Aim of the exercise.
Starting with the line containing "import bmesh" and going on through the line containing "mesh.materials.append(grey)", return the lines of the data below exactly, and only those.

======

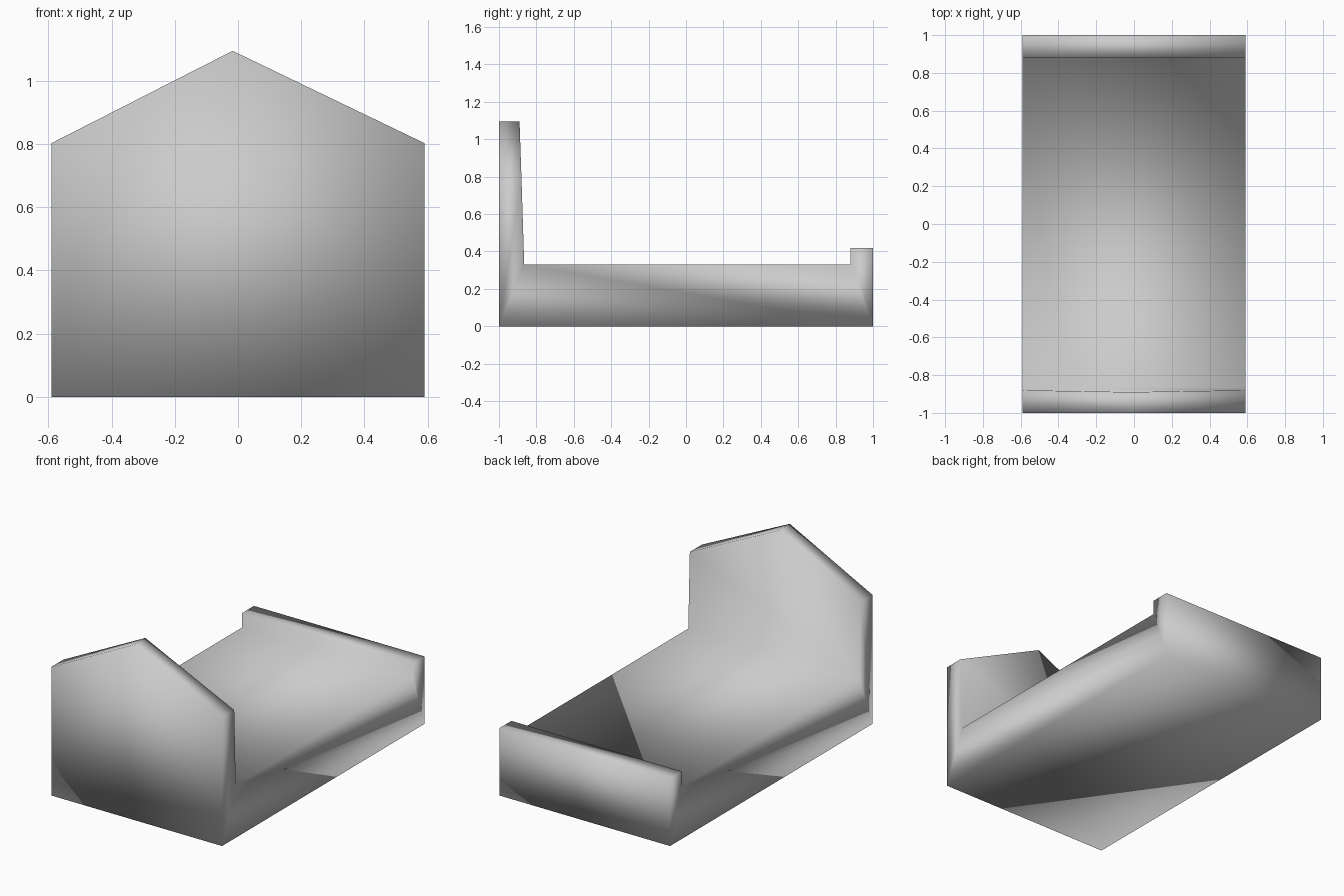
import bpy
import bmesh

if "Cube" in bpy.data.objects:
    bpy.data.objects.remove(bpy.data.objects["Cube"], do_unlink=True)

HALF_WIDTH = 0.59
APEX_X = -0.017
APEX_Z = 1.095

# Plain grey over the whole bed
grey = bpy.data.materials.new("light_grey")
grey.use_nodes = True
colour = (0.6, 0.6, 0.6, 1)
grey.diffuse_color = colour
grey.node_tree.nodes["Principled BSDF"].inputs["Base Color"].default_value = colour

# Side profile (y, z): headboard, mattress top, footboard, underside
profile = [
    (-1, 0), (1, 0), (1, 0.42), (0.88, 0.42),
    (0.88, 0.33), (-0.865, 0.33), (-0.88, 0.803), (-1, 0.803),
]

bm = bmesh.new()
right = [bm.verts.new((HALF_WIDTH, y, z)) for y, z in profile]
left = [bm.verts.new((-HALF_WIDTH, y, z)) for y, z in profile]
bm.faces.new(right)
bm.faces.new(left[::-1])

# Underside, footboard and mattress span the two sides
for i in range(5):
    if i != 5:
        bm.faces.new((right[i], left[i], left[i + 1], right[i + 1]))

# Pointed headboard: inner face, outer face and two sloping top edges
inner = bm.verts.new((APEX_X, -0.89, APEX_Z))
outer = bm.verts.new((APEX_X, -1, APEX_Z))
bm.faces.new((right[5], left[5], left[6], inner, right[6]))
bm.faces.new((right[7], outer, left[7], left[0], right[0]))
for side in (right, left):
    bm.faces.new((side[6], inner, outer, side[7]))

bmesh.ops.recalc_face_normals(bm, faces=bm.faces[:])
for face in bm.faces:
    face.smooth = True

mesh = bpy.data.meshes.new("bed_frame")
bm.to_mesh(mesh)
bm.free()
mesh.materials.append(grey)
bed = bpy.data.objects.new("bed_frame", mesh)
bpy.context.collection.objects.link(bed)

======

Written reply.
import bmesh

if "Cube" in bpy.data.objects:
    bpy.data.objects.remove(bpy.data.objects["Cube"], do_unlink=True)

HALF_WIDTH = 0.59
APEX_X = -0.017
APEX_Z = 1.095

# Plain grey over the whole bed
grey = bpy.data.materials.new("light_grey")
grey.use_nodes = True
colour = (0.6, 0.6, 0.6, 1)
grey.diffuse_color = colour
grey.node_tree.nodes["Principled BSDF"].inputs["Base Color"].default_value = colour

# Side profile (y, z): headboard, mattress top, footboard, underside
profile = [
    (-1, 0), (1, 0), (1, 0.42), (0.88, 0.42),
    (0.88, 0.33), (-0.865, 0.33), (-0.88, 0.803), (-1, 0.803),
]

bm = bmesh.new()
right = [bm.verts.new((HALF_WIDTH, y, z)) for y, z in profile]
left = [bm.verts.new((-HALF_WIDTH, y, z)) for y, z in profile]
bm.faces.new(right)
bm.faces.new(left[::-1])

# Underside, footboard and mattress span the two sides
for i in range(5):
    if i != 5:
        bm.faces.new((right[i], left[i], left[i + 1], right[i + 1]))

# Pointed headboard: inner face, outer face and two sloping top edges
inner = bm.verts.new((APEX_X, -0.89, APEX_Z))
outer = bm.verts.new((APEX_X, -1, APEX_Z))
bm.faces.new((right[5], left[5], left[6], inner, right[6]))
bm.faces.new((right[7], outer, left[7], left[0], right[0]))
for side in (right, left):
    bm.faces.new((side[6], inner, outer, side[7]))

bmesh.ops.recalc_face_normals(bm, faces=bm.faces[:])
for face in bm.faces:
    face.smooth = True

mesh = bpy.data.meshes.new("bed_frame")
bm.to_mesh(mesh)
bm.free()
mesh.materials.append(grey)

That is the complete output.